▶

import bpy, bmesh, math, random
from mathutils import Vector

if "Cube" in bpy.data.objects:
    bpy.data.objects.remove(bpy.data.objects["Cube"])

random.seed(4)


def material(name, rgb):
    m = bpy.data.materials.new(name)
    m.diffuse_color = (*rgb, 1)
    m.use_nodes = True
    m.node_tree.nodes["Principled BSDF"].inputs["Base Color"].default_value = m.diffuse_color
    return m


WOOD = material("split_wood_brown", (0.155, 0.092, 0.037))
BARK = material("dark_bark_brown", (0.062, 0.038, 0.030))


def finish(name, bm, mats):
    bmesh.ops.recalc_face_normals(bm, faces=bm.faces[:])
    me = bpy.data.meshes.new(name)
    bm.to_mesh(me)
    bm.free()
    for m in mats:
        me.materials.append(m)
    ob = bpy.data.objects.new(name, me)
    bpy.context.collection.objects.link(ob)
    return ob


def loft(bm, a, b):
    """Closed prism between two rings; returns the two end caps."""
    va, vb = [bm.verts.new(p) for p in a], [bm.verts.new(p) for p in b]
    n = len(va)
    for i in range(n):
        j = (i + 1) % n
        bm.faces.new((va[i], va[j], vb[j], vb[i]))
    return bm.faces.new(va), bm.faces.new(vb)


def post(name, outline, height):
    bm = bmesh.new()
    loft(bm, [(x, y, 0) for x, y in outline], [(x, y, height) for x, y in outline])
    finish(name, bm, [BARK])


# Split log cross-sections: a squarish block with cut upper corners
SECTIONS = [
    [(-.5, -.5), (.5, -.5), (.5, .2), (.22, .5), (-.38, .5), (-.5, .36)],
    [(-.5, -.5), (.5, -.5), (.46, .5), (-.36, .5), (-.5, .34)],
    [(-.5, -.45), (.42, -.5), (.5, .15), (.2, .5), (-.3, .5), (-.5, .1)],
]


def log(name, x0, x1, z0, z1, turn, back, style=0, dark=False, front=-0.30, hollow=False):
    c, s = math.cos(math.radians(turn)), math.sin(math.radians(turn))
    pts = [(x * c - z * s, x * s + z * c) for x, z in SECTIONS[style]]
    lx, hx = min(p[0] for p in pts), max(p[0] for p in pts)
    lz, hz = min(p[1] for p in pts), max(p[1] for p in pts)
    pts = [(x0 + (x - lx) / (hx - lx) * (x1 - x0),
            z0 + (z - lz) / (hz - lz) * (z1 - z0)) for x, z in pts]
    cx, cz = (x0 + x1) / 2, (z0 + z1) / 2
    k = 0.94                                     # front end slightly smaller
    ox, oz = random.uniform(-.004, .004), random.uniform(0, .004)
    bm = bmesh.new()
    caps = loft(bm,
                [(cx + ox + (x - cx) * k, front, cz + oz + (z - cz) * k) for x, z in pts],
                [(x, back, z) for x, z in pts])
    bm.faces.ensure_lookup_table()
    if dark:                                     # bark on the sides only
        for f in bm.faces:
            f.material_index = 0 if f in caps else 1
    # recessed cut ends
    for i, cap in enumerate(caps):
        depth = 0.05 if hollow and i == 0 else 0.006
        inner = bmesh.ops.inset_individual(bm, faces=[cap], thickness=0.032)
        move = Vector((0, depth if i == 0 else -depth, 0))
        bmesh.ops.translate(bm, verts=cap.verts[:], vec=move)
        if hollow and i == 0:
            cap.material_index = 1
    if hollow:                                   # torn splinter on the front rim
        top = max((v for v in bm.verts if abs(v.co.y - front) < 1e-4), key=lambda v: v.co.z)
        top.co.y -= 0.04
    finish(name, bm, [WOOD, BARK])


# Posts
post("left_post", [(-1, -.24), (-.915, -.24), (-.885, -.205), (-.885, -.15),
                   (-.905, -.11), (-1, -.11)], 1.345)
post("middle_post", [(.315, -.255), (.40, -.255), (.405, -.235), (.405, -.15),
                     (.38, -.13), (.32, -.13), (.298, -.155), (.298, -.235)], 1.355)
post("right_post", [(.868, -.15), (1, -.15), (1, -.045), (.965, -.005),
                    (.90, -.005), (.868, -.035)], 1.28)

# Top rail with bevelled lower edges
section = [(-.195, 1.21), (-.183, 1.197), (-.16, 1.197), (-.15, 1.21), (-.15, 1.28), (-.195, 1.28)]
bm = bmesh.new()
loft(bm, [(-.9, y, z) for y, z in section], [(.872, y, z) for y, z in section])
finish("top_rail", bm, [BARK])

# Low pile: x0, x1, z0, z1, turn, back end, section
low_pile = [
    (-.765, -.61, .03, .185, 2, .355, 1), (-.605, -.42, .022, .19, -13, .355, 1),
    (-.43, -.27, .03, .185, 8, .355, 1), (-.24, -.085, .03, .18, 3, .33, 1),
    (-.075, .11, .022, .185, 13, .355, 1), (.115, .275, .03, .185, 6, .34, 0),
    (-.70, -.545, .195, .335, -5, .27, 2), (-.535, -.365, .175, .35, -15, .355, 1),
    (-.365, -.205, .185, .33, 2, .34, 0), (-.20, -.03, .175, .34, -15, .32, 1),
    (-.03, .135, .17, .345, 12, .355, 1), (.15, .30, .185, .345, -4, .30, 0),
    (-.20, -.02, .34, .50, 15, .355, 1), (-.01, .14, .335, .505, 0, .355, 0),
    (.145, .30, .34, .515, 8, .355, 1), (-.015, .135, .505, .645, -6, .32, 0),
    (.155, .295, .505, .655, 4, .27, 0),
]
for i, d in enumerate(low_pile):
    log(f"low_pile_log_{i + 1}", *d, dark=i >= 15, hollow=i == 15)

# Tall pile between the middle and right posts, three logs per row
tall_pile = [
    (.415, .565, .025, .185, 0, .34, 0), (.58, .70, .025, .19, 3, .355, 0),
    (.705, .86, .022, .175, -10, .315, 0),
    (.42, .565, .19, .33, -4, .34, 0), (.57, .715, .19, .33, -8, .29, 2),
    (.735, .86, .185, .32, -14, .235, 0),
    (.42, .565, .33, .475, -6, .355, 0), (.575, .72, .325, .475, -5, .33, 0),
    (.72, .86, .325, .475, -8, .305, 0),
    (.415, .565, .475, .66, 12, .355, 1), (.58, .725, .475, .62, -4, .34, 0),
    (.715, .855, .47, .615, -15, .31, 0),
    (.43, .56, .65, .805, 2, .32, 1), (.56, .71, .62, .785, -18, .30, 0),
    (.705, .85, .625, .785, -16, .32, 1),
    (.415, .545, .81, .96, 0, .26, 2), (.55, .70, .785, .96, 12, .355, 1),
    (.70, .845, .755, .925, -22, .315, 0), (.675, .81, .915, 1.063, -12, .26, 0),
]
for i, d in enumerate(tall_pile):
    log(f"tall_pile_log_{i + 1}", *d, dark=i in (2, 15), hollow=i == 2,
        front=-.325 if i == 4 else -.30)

◀

* [Exercise objective]: From the records above, pull out every line containing the word "data".

* [Response to the exercise]:
if "Cube" in bpy.data.objects:
    bpy.data.objects.remove(bpy.data.objects["Cube"])
    m = bpy.data.materials.new(name)
    me = bpy.data.meshes.new(name)
    ob = bpy.data.objects.new(name, me)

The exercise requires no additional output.